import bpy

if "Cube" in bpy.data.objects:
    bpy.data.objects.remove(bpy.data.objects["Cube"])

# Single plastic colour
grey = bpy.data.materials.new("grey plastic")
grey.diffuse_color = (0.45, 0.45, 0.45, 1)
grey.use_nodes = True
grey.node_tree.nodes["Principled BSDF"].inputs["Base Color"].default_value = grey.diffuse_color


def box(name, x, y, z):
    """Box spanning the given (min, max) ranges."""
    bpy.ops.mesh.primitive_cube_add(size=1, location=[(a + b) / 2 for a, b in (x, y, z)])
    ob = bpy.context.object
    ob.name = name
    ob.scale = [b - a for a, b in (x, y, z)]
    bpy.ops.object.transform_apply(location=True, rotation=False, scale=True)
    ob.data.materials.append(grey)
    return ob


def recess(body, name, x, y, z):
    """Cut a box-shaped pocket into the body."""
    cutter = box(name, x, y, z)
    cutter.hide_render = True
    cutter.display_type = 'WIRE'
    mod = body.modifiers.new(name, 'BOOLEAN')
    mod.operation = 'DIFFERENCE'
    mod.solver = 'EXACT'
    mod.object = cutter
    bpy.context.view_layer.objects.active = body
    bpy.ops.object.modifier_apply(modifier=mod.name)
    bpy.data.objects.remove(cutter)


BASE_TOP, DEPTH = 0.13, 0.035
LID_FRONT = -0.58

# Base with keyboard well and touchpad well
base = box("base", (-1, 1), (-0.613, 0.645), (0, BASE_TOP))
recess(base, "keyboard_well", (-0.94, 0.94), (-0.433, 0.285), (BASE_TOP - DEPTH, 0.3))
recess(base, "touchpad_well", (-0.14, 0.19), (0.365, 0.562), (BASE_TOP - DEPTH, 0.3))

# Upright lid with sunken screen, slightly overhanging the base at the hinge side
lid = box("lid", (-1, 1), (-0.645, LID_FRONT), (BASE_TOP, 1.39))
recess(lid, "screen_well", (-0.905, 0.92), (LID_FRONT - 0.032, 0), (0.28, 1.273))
* * * * * * * * *
§ **PROBLEM TO WORK ON**
Would you return exactly the lines from the one containing "a box-shaped pocket" through the end of the listing, both included, and only them?

§ **ANSWER FOR THIS EXERCISE**
    """Cut a box-shaped pocket into the body."""
    cutter = box(name, x, y, z)
    cutter.hide_render = True
    cutter.display_type = 'WIRE'
    mod = body.modifiers.new(name, 'BOOLEAN')
    mod.operation = 'DIFFERENCE'
    mod.solver = 'EXACT'
    mod.object = cutter
    bpy.context.view_layer.objects.active = body
    bpy.ops.object.modifier_apply(modifier=mod.name)
    bpy.data.objects.remove(cutter)


BASE_TOP, DEPTH = 0.13, 0.035
LID_FRONT = -0.58

# Base with keyboard well and touchpad well
base = box("base", (-1, 1), (-0.613, 0.645), (0, BASE_TOP))
recess(base, "keyboard_well", (-0.94, 0.94), (-0.433, 0.285), (BASE_TOP - DEPTH, 0.3))
recess(base, "touchpad_well", (-0.14, 0.19), (0.365, 0.562), (BASE_TOP - DEPTH, 0.3))

# Upright lid with sunken screen, slightly overhanging the base at the hinge side
lid = box("lid", (-1, 1), (-0.645, LID_FRONT), (BASE_TOP, 1.39))
recess(lid, "screen_well", (-0.905, 0.92), (LID_FRONT - 0.032, 0), (0.28, 1.273))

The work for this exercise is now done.